* _What to do_: Set out exactly, and with nothing added, the line containing "rings = [[(r" and every line after it through the final line of the data.

§ §

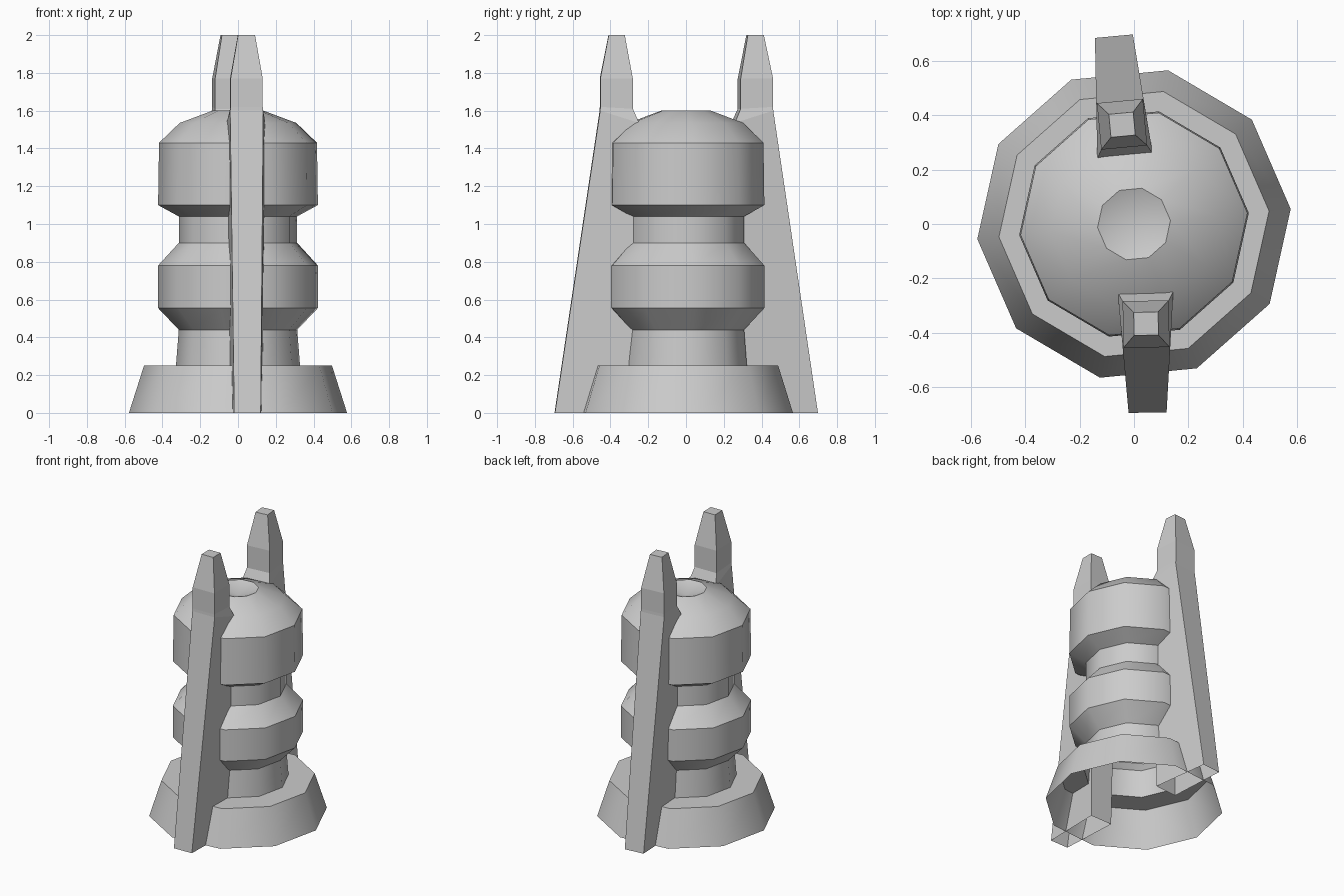
import bpy
from math import sin, cos, radians, pi

if "Cube" in bpy.data.objects:
    bpy.data.objects.remove(bpy.data.objects["Cube"])


def make_object(name, rings, cap, smooth_angle):
    """Skin a stack of equal-length counter-clockwise rings; open below, closed above by a point or a face."""
    n = len(rings[0])
    verts = [v for ring in rings for v in ring]
    faces = []
    for i in range(len(rings) - 1):
        for j in range(n):
            k = (j + 1) % n
            faces.append((i * n + j, i * n + k, (i + 1) * n + k, (i + 1) * n + j))
    last = (len(rings) - 1) * n
    if cap is None:
        faces.append(tuple(range(last, last + n)))
    else:
        verts.append(cap)
        faces += [(last + j, last + (j + 1) % n, len(verts) - 1) for j in range(n)]
    mesh = bpy.data.meshes.new(name)
    mesh.from_pydata(verts, [], faces)
    mesh.update()
    obj = bpy.data.objects.new(name, mesh)
    bpy.context.collection.objects.link(obj)
    bpy.ops.object.select_all(action='DESELECT')
    obj.select_set(True)
    bpy.context.view_layer.objects.active = obj
    if smooth_angle:
        bpy.ops.object.shade_smooth_by_angle(angle=radians(smooth_angle))
    return obj


# Ten-sided turned body: flared hollow foot, two bulging bands, domed top with a dimple
SIDES, TURN = 10, radians(5.5)
profile = [(0.58, 0), (0.50, 0.25), (0.33, 0.25), (0.315, 0.44), (0.425, 0.555),
           (0.425, 0.78), (0.315, 0.90), (0.315, 1.04), (0.425, 1.10),
           (0.42, 1.43), (0.31, 1.535), (0.135, 1.60)]
rings = [[(r * cos(TURN + 2 * pi * j / SIDES), r * sin(TURN + 2 * pi * j / SIDES), z)
          for j in range(SIDES)] for r, z in profile]
make_object("ribbed_body", rings, (0, 0, 1.55), 37)

# Tapered side posts: outer y, outer z, inner y, inner z, outer width, inner width
sections = [(0.695, 0, 0.28, 0, 0.14, 0.17),
            (0.456, 1.60, 0.25, 1.535, 0.175, 0.205),
            (0.455, 1.62, 0.283, 1.61, 0.17, 0.17),
            (0.455, 1.77, 0.283, 1.77, 0.17, 0.17),
            (0.41, 2.0, 0.325, 2.0, 0.09, 0.09)]


def post(name, angle, offset_x):
    stack = [[(-wi / 2, yi, zi), (wi / 2, yi, zi), (wo / 2, yo, zo), (-wo / 2, yo, zo)]
             for yo, zo, yi, zi, wo, wi in sections]
    obj = make_object(name, stack, None, 0)
    obj.rotation_euler.z = radians(angle)
    obj.location.x = offset_x


post("front_post", 181, 0.038)
post("back_post", 5.3, -0.01)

§ §

* _Written reply_:
rings = [[(r * cos(TURN + 2 * pi * j / SIDES), r * sin(TURN + 2 * pi * j / SIDES), z)
          for j in range(SIDES)] for r, z in profile]
make_object("ribbed_body", rings, (0, 0, 1.55), 37)

# Tapered side posts: outer y, outer z, inner y, inner z, outer width, inner width
sections = [(0.695, 0, 0.28, 0, 0.14, 0.17),
            (0.456, 1.60, 0.25, 1.535, 0.175, 0.205),
            (0.455, 1.62, 0.283, 1.61, 0.17, 0.17),
            (0.455, 1.77, 0.283, 1.77, 0.17, 0.17),
            (0.41, 2.0, 0.325, 2.0, 0.09, 0.09)]


def post(name, angle, offset_x):
    stack = [[(-wi / 2, yi, zi), (wi / 2, yi, zi), (wo / 2, yo, zo), (-wo / 2, yo, zo)]
             for yo, zo, yi, zi, wo, wi in sections]
    obj = make_object(name, stack, None, 0)
    obj.rotation_euler.z = radians(angle)
    obj.location.x = offset_x


post("front_post", 181, 0.038)
post("back_post", 5.3, -0.01)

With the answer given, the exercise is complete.